Once in Britain, Avtar, Randeep and Tochi enter a world of gangmasters, slum accommodation and zero job security, with an ever-present fear of “raids” by immigration officers. They work in fried chicken shops, down sewers, on building sites and cleaning nightclubs. Health care is off-limits for fear of immigration checks. Food is basic and the only charity comes from the gurdwara, or Sikh temple, which provides help in emergencies.

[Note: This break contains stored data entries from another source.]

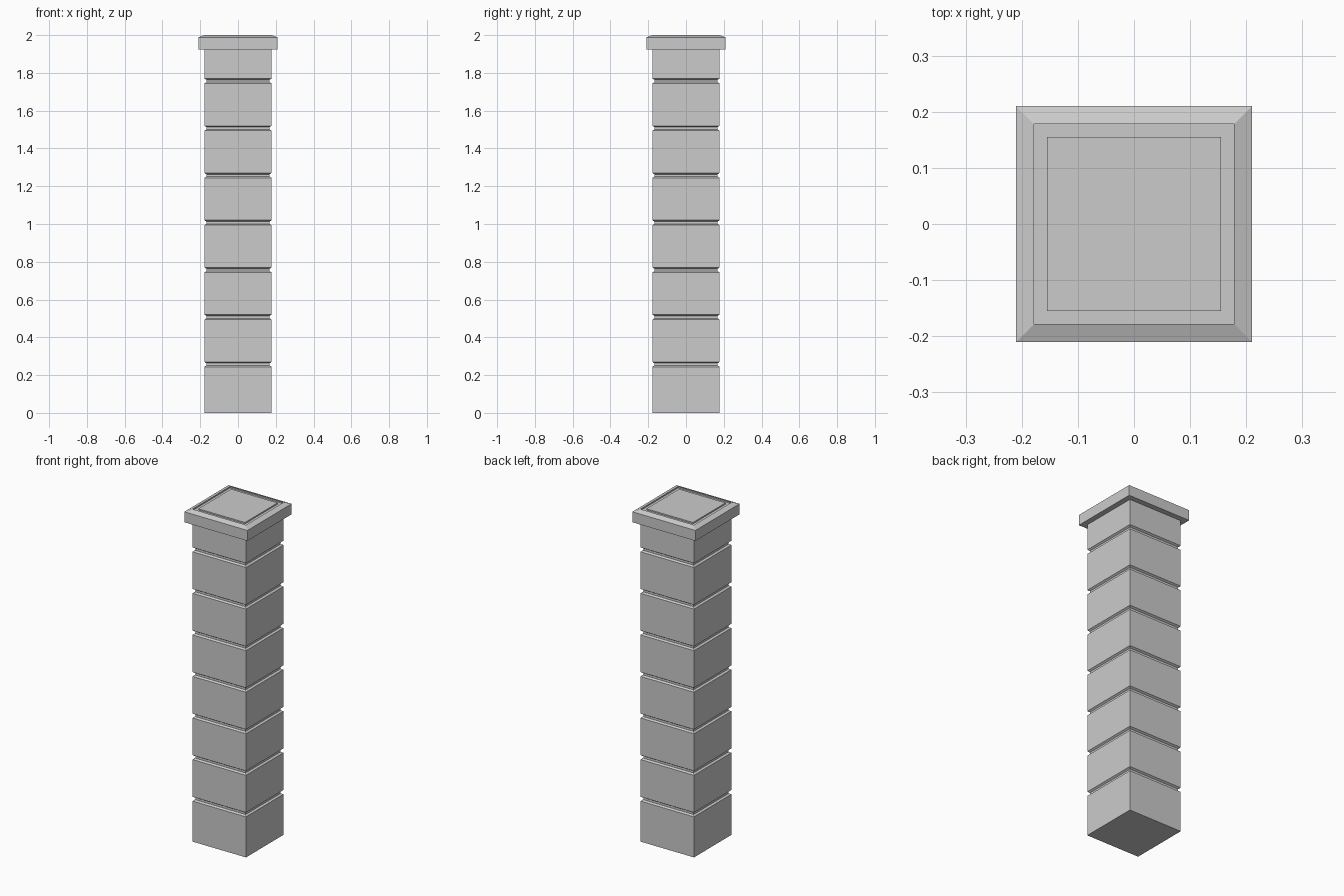
import bpy, bmesh

if "Cube" in bpy.data.objects:
    bpy.data.objects.remove(bpy.data.objects["Cube"])


def square_loft(name, profile):
    """Stack square rings given as (half_width, z) and close both ends."""
    bm = bmesh.new()
    rings = []
    for h, z in profile:
        rings.append([bm.verts.new((sx * h, sy * h, z))
                      for sx, sy in ((-1, -1), (1, -1), (1, 1), (-1, 1))])
    for a, b in zip(rings, rings[1:]):
        for i in range(4):
            j = (i + 1) % 4
            bm.faces.new((a[i], a[j], b[j], b[i]))
    bm.faces.new(rings[0][::-1])
    bm.faces.new(rings[-1])
    mesh = bpy.data.meshes.new(name)
    bm.to_mesh(mesh)
    bm.free()
    obj = bpy.data.objects.new(name, mesh)
    bpy.context.collection.objects.link(obj)
    return obj


# Shaft: stacked blocks separated by chamfered grooves
BLOCK, GROOVE = 0.178, 0.167
shaft = [(BLOCK, 0.0)]
for i in range(7):
    z = 0.257 + i * 0.25
    shaft += [(BLOCK, z - 0.013), (GROOVE, z - 0.006),
              (GROOVE, z + 0.006), (BLOCK, z + 0.013)]
shaft.append((BLOCK, 1.925))
square_loft("pillar_shaft", shaft)

# Cap: overhanging slab, sloped rim and a shallow channel round the top panel
square_loft("pillar_cap", [
    (0.21, 1.925), (0.21, 1.988), (0.178, 2.0),
    (0.178, 1.992), (0.155, 1.992), (0.155, 2.0)])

Avtar and Randeep struggle to send money back home while living in poverty and squalor that their families could barely imagine (at one point, Randeep notes with understandable bitterness that his mother has used his hard-earned contributions to buy herself a string of pearls). In the meantime, their desperation leads them to increasingly morally repellent behaviour, from selfishness to stealing and worse. Even if they do eventually find a measure of economic stability in Britain, they have done so at the cost of their better selves.

It has been pointed out that the novels on the Man Booker shortlist this year are even more depressing than usual and The Year of the Runaways certainly won’t have raised the laugh count. At times I had to put it down for a while, overwhelmed by tragedy after tragedy. It was the quality of Sahota’s prose and perceptions that brought me back. He is a wonderfully subtle writer who makes what he leaves unsaid as important as the words on the page. A wise and compassionate observer of humanity, he has gone to some dark places – places we would all rather not think about – to bring us this book. Whether we are prepared to extend a measure of his wisdom and compassion to real immigrants, in the real world, is another question.

“The Year of the Runaways” by Sunjeev Sahota is published by Picador (480pp, £14.99)

Alice O'Keeffe is an award-winning journalist and former arts editor of the New Statesman. She now works as a freelance writer and looks after two young children. You can find her on Twitter as @AliceOKeeffe.

This article first appeared in the 08 October 2015 issue of the New Statesman, Putin vs Isis